This year, nine companies in the Standard & Poor’s 500 -- the most ever -- faced official demands from shareholders that they adopt new diversity plans, according to ISS Corporate Solutions, a corporate-governance consultancy. Such initiatives have a long way to go, with only 12.8 percent of companies currently giving specific details about directors named in their annual filings, according to a report released Tuesday by researcher Equilar Inc.
“It’s going to take, essentially, peer pressure,” said Matthew Goforth, a research and content specialist at Equilar who led the report. “Companies are going to have to start feeling like outliers if they don’t talk about the diversity of their board.”
The move away from all-male, mostly white boards is getting more scrutiny after the U.S. Securities and Exchange Commission said it may require companies to offer more specific details on their corporate governance. Women now represent about 21 percent of all directors, up from 16.6 percent in 2012, Equilar said in the report, which looks at more than 30 data trends.

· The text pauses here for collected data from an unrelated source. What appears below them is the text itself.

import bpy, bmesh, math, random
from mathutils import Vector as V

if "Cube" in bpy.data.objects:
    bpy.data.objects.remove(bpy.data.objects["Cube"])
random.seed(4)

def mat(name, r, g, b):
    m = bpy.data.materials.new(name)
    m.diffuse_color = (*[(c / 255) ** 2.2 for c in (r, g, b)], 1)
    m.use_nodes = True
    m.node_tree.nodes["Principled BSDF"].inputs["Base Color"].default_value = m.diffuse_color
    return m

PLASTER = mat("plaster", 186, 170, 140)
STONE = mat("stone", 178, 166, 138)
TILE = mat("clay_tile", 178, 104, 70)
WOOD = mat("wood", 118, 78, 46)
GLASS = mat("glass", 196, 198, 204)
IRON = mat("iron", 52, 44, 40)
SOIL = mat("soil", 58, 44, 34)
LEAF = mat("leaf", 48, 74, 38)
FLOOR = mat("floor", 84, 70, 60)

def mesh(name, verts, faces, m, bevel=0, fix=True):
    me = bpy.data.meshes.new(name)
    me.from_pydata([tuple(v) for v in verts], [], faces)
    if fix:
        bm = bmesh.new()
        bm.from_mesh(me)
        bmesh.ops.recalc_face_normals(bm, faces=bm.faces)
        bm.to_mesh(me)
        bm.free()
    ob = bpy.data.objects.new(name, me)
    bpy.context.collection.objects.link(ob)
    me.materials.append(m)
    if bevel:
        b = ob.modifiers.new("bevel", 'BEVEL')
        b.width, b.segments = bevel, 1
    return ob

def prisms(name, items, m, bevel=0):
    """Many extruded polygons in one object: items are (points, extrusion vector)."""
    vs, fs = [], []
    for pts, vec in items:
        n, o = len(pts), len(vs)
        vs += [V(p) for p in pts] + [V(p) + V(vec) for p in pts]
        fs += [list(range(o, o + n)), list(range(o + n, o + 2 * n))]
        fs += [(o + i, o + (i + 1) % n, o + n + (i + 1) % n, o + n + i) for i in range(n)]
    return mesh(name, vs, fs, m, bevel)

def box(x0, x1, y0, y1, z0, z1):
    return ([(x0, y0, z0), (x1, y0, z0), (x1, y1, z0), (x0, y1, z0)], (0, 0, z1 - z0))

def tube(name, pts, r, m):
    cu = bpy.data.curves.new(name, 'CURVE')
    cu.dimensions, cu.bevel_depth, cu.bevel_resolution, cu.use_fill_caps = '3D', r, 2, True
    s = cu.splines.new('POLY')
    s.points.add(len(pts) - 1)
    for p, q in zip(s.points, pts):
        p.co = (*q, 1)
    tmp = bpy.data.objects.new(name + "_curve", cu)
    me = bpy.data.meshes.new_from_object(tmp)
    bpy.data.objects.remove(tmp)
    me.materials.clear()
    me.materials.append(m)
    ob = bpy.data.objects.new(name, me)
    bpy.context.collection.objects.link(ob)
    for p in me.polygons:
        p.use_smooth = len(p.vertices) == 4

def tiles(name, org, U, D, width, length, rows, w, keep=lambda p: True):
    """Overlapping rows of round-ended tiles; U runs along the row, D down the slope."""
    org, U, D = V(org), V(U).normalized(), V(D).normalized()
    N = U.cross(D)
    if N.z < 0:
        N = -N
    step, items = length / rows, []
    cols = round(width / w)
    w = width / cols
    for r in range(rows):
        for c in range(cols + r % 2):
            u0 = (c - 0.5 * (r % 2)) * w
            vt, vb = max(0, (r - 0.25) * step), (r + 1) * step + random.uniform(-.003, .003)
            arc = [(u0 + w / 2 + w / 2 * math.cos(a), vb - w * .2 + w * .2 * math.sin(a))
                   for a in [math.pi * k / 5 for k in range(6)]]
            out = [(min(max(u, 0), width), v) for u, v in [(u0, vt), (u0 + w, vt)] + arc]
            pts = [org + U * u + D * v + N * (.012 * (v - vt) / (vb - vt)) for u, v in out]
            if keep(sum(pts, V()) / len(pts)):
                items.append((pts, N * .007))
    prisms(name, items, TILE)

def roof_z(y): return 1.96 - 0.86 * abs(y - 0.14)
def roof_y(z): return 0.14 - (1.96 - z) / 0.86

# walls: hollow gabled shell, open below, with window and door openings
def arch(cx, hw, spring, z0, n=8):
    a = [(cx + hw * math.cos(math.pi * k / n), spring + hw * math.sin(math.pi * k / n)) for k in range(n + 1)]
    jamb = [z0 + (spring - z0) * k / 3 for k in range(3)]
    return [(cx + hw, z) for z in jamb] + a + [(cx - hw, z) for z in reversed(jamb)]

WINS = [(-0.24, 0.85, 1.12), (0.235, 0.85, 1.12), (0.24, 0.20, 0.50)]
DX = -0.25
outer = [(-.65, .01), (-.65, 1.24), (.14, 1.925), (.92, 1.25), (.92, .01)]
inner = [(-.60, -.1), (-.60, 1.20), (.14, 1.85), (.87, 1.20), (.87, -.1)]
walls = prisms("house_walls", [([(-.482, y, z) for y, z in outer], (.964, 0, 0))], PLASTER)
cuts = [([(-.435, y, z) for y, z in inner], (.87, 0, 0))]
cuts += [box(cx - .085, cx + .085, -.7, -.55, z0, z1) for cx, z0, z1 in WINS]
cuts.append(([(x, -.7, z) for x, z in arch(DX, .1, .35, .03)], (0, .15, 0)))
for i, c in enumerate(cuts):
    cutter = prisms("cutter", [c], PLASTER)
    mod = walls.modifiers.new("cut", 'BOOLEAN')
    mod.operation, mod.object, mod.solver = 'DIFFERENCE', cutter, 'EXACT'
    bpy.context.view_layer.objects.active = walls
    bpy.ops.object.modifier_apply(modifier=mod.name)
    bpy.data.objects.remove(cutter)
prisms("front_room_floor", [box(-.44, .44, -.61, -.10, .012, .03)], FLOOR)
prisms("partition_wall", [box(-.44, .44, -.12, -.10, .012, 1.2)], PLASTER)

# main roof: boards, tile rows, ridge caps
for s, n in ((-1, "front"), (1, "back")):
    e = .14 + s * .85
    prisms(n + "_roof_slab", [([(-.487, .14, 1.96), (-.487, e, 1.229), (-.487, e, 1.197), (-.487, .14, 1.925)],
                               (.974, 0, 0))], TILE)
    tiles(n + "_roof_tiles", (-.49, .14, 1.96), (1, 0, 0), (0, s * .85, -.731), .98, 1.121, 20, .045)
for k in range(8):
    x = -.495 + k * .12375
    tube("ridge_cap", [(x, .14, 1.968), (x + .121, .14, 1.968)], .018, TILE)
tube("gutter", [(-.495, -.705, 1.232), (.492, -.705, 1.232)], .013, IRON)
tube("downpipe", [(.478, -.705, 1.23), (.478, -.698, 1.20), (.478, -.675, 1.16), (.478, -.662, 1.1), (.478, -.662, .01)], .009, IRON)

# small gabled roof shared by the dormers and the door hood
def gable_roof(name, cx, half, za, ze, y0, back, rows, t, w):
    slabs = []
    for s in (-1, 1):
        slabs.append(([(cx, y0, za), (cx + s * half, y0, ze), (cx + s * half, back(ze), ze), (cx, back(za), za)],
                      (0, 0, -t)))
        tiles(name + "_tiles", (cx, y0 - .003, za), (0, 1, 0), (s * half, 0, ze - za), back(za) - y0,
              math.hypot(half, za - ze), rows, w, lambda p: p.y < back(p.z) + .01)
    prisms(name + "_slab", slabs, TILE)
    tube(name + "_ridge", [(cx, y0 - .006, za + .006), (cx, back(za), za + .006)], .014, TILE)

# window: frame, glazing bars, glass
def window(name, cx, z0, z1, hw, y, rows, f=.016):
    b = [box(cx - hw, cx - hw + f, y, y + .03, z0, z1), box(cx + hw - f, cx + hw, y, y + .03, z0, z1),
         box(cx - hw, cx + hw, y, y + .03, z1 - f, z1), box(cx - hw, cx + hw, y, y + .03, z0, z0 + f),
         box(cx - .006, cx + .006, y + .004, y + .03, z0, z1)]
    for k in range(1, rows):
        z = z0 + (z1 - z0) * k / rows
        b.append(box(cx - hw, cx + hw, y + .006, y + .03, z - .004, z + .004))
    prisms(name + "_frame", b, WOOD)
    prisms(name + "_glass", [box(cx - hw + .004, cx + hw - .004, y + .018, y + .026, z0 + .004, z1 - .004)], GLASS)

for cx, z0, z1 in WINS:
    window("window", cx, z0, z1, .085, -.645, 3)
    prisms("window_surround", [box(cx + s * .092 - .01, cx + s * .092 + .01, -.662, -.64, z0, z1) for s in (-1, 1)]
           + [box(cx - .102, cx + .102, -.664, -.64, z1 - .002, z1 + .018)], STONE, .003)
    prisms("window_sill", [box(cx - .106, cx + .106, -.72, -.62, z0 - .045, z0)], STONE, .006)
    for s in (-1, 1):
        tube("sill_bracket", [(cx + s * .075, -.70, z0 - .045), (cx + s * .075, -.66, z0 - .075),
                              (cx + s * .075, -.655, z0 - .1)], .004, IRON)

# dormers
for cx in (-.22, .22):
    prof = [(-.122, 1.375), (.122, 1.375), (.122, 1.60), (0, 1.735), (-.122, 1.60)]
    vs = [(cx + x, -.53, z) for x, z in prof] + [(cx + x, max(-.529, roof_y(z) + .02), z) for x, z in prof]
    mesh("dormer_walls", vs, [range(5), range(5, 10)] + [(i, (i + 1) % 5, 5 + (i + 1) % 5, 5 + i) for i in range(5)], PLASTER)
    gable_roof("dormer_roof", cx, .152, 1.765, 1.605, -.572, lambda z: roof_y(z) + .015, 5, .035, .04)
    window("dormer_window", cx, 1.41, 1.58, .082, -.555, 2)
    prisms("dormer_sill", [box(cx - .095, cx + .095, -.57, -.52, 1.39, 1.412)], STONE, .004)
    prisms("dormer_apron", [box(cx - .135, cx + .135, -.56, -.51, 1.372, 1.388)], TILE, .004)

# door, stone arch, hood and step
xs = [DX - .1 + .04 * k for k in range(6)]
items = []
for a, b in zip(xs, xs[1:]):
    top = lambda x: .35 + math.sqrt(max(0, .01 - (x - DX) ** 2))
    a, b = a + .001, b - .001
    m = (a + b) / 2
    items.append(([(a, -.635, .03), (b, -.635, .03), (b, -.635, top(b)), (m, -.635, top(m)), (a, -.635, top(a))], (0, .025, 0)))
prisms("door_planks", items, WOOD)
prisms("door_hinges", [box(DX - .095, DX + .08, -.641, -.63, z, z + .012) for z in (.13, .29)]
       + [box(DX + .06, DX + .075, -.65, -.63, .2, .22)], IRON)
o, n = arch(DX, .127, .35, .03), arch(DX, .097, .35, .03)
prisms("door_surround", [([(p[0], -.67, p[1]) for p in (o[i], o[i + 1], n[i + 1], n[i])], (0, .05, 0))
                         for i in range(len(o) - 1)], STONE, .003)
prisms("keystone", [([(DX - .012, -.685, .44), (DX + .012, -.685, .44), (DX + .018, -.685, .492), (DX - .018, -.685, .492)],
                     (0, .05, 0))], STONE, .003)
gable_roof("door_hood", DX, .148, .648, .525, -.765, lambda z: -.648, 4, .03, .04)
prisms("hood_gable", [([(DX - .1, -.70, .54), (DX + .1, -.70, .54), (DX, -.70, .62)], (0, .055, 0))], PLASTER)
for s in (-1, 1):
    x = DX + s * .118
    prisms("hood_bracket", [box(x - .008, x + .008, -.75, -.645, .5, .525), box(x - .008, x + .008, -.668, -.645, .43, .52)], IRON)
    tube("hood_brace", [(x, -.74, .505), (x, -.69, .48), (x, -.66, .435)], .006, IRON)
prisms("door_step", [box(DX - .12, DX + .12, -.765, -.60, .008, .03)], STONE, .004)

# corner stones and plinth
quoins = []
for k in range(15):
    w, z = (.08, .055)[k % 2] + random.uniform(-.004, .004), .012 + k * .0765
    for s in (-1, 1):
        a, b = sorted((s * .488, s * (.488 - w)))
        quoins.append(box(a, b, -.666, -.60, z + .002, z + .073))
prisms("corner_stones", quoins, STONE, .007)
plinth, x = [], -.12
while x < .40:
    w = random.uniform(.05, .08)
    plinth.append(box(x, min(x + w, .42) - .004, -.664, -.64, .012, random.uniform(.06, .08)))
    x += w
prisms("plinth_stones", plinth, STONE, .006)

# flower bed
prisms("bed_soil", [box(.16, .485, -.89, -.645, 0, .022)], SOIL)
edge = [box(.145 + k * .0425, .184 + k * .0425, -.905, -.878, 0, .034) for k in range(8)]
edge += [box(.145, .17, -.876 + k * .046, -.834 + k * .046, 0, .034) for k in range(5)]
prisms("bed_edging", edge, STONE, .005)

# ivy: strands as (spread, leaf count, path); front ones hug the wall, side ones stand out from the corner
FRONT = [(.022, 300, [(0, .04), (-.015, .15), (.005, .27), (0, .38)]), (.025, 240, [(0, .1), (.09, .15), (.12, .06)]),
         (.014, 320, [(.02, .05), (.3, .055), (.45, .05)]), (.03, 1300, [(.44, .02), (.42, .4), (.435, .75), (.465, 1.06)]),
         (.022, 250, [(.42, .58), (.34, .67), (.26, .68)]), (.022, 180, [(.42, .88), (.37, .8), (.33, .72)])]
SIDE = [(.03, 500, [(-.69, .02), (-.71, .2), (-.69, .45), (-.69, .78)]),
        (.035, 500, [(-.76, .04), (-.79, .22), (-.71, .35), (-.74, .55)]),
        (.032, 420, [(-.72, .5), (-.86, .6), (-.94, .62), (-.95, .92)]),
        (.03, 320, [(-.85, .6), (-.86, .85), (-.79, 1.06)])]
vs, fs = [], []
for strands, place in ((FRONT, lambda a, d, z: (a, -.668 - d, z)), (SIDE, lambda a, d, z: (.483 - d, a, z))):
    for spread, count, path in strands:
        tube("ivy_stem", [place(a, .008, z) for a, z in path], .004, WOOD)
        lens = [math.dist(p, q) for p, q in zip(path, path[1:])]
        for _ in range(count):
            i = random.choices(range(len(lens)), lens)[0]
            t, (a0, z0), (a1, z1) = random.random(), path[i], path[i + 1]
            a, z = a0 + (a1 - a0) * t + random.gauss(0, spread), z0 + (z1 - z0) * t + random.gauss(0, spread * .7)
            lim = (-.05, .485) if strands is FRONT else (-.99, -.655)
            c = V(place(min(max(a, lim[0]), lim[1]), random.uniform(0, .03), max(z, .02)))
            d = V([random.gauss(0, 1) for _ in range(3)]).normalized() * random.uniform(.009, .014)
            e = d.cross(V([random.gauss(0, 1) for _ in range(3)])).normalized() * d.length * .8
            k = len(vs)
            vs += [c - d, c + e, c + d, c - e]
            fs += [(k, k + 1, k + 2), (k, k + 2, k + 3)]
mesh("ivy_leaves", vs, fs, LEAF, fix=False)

SEC Chair Mary Jo White, when announcing the regulator’s plan in June, said that just 15 percent of directors in the top 200 S&P 500 companies belong to a minority group. The percentage of those companies with at least one minority director fell to 86 percent in 2015 from 90 percent in 2005, she said. With almost three quarters of the new director positions going to men, the nonpartisan U.S. Government Accounting Office says it may take more than 40 years for women to reach parity, she added.
Among industries, consumer-goods companies are most forthcoming with board-diversity information, with almost 20 percent reporting, Equilar said, based on a manual review of the proxy statements of S&P 500 companies. Basic materials firms were the lowest, at 2 percent reporting publicly; technology companies were the second lowest, at 5.7 percent, Equilar found.
This year, FleetCor Technologies Inc., which provides specialty payment cards, became the first S&P 500 company where a diversity ballot proposal passed with a final majority, said Peter Kimball, ISS associate director.
The nine proposals in this proxy season were almost twice the five submitted in 2015, Kimball said. The company has tracked 55 such proposals since 2000, he said.
“Gender diversity on boards has come to the fore in the last two years,” Kimball said. “The proliferation of proposals in 2016 reflects the position this issue has taken and signals continued expansion of these proposals for 2017 and beyond.”